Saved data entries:
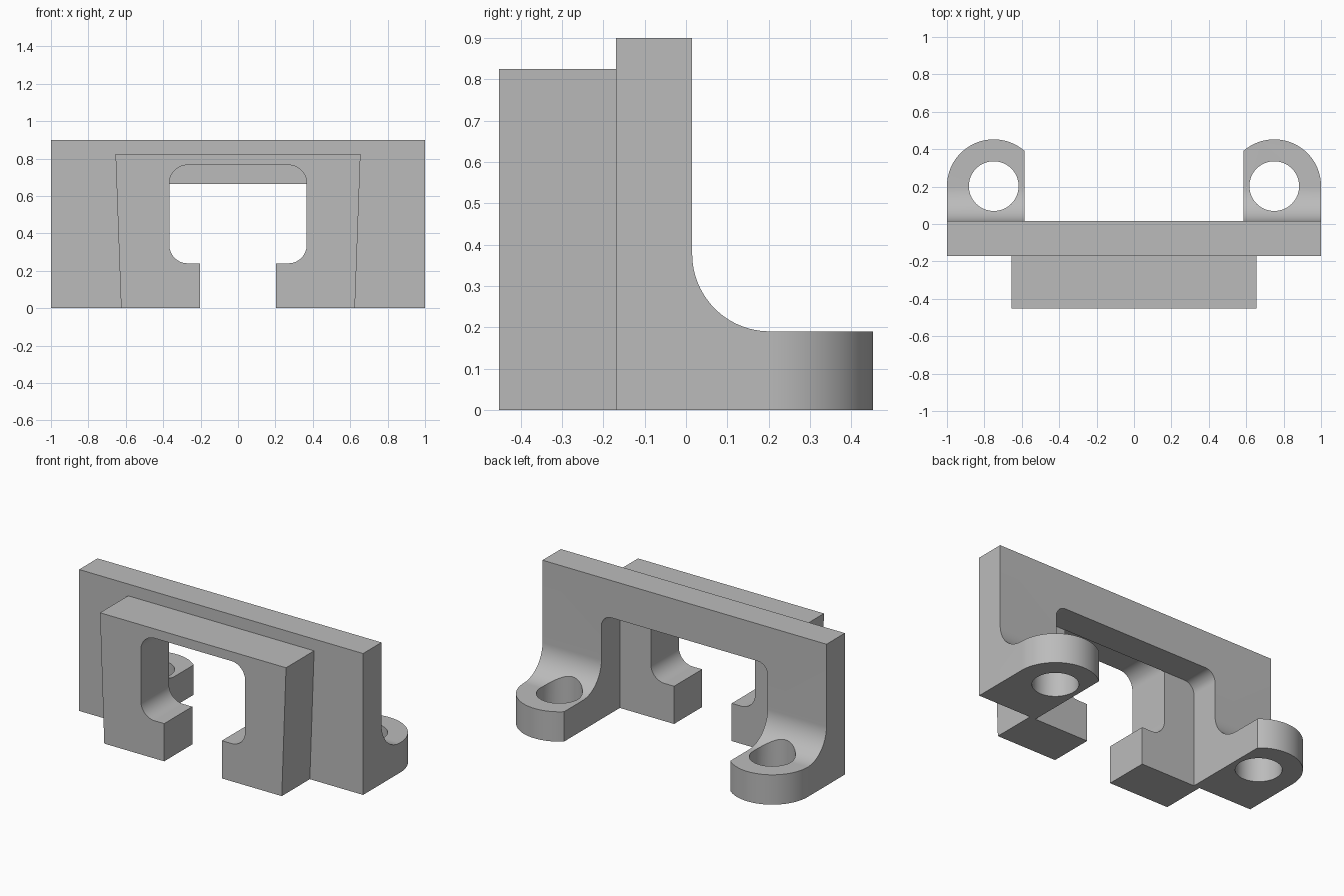
import bpy, bmesh
from math import cos, sin, radians, acos, degrees

cube = bpy.data.objects.get("Cube")
if cube:
    bpy.data.objects.remove(cube, do_unlink=True)

GREY = (0.5, 0.5, 0.5, 1)
mat = bpy.data.materials.new("plain grey")
mat.use_nodes = True
mat.diffuse_color = GREY
mat.node_tree.nodes["Principled BSDF"].inputs["Base Color"].default_value = GREY

FRONT, STEP, BACK, END = -0.4525, -0.17, 0.015, 0.4525
TOP, FOOT_TOP, FOOT_IN = 0.9, 0.19, 0.585
HOLE_X, HOLE_Y = 0.75, 0.2025


def arc(cx, cy, r, start, end, steps=24):
    """Points on an arc, angles in degrees."""
    angles = [radians(start + (end - start) * i / steps) for i in range(steps + 1)]
    return [(cx + r * cos(a), cy + r * sin(a)) for a in angles]


def mirrored(half):
    """Close a right-hand half outline with its mirror image."""
    return half + [(-x, y) for x, y in reversed(half)]


def prism(name, outline, axis, lo, hi):
    """Extrude a flat outline along one axis from lo to hi."""
    place = {"x": lambda u, v, d: (d, u, v),
             "y": lambda u, v, d: (u, d, v),
             "z": lambda u, v, d: (u, v, d)}[axis]
    bm = bmesh.new()
    ends = [[bm.verts.new(place(u, v, d)) for u, v in outline] for d in (lo, hi)]
    for ring in ends:
        bm.faces.new(ring)
    n = len(outline)
    for i in range(n):
        j = (i + 1) % n
        bm.faces.new((ends[0][i], ends[0][j], ends[1][j], ends[1][i]))
    bmesh.ops.recalc_face_normals(bm, faces=bm.faces)
    mesh = bpy.data.meshes.new(name)
    bm.to_mesh(mesh)
    bm.free()
    mesh.materials.append(mat)
    obj = bpy.data.objects.new(name, mesh)
    bpy.context.collection.objects.link(obj)
    return obj


def activate(obj):
    bpy.ops.object.select_all(action="DESELECT")
    obj.select_set(True)
    bpy.context.view_layer.objects.active = obj


def combine(obj, other, operation):
    """Apply a boolean and discard the second object."""
    mod = obj.modifiers.new("boolean", "BOOLEAN")
    mod.operation, mod.solver, mod.object = operation, "EXACT", other
    activate(obj)
    bpy.ops.object.modifier_apply(modifier=mod.name)
    bpy.data.objects.remove(other, do_unlink=True)


# Back plate with a wide round-cornered opening
r = 0.07
opening_top = 0.663
plate = prism("back_plate", mirrored(
    [(1, TOP), (1, 0), (FOOT_IN, 0)]
    + arc(FOOT_IN - r, opening_top - r, r, 0, 90)), "y", STEP, BACK)

# Front block: flared sides and a T-shaped slot
r = 0.097
block = prism("front_block", mirrored(
    [(0.655, 0.825), (0.625, 0), (0.203, 0), (0.203, 0.24)]
    + arc(0.367 - r, 0.24 + r, r, -90, 0)
    + arc(0.367 - r, 0.765 - r, r, 0, 90)), "y", FRONT, STEP)

# Mounting feet: filleted side profile trimmed to a round-ended plan
r = 0.1875
for side in (-1, 1):
    foot = prism("foot",
                 [(-0.06, 0), (0.5, 0), (0.5, FOOT_TOP)]
                 + arc(BACK + r, FOOT_TOP + r, r, 270, 180)
                 + [(-0.06, FOOT_TOP + r)], "x", side * 0.5, side * 1.1)
    inner = degrees(acos((FOOT_IN - HOLE_X) / 0.25))
    plan = ([(FOOT_IN, -0.2), (1, -0.2)]
            + arc(HOLE_X, HOLE_Y, 0.25, 0, inner, 36))
    trim = prism("foot_trim", [(side * x, y) for x, y in plan], "z", -0.1, 0.7)
    combine(foot, trim, "INTERSECT")
    bore = prism("foot_bore", arc(side * HOLE_X, HOLE_Y, 0.133, 0, 360, 64)[:-1],
                 "z", -0.1, 0.7)
    combine(foot, bore, "DIFFERENCE")
    combine(plate, foot, "UNION")

# Merge coplanar faces, then smooth the curved surfaces
bm = bmesh.new()
bm.from_mesh(plate.data)
bmesh.ops.remove_doubles(bm, verts=bm.verts, dist=0.0001)
bmesh.ops.dissolve_limit(bm, angle_limit=radians(0.5), verts=bm.verts, edges=bm.edges)
bm.to_mesh(plate.data)
bm.free()
plate.name = "back_plate_with_feet"
for obj in (plate, block):
    activate(obj)
    bpy.ops.object.shade_smooth_by_angle(angle=radians(30))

YOUR INSTRUCTIONS:
What you give back should be only the lines of the records above, starting at the line with "r, 270, 180)" and ending at the line with "[(side * x, y)", restated word for word.

ANSWER SECTION:
                 + arc(BACK + r, FOOT_TOP + r, r, 270, 180)
                 + [(-0.06, FOOT_TOP + r)], "x", side * 0.5, side * 1.1)
    inner = degrees(acos((FOOT_IN - HOLE_X) / 0.25))
    plan = ([(FOOT_IN, -0.2), (1, -0.2)]
            + arc(HOLE_X, HOLE_Y, 0.25, 0, inner, 36))
    trim = prism("foot_trim", [(side * x, y) for x, y in plan], "z", -0.1, 0.7)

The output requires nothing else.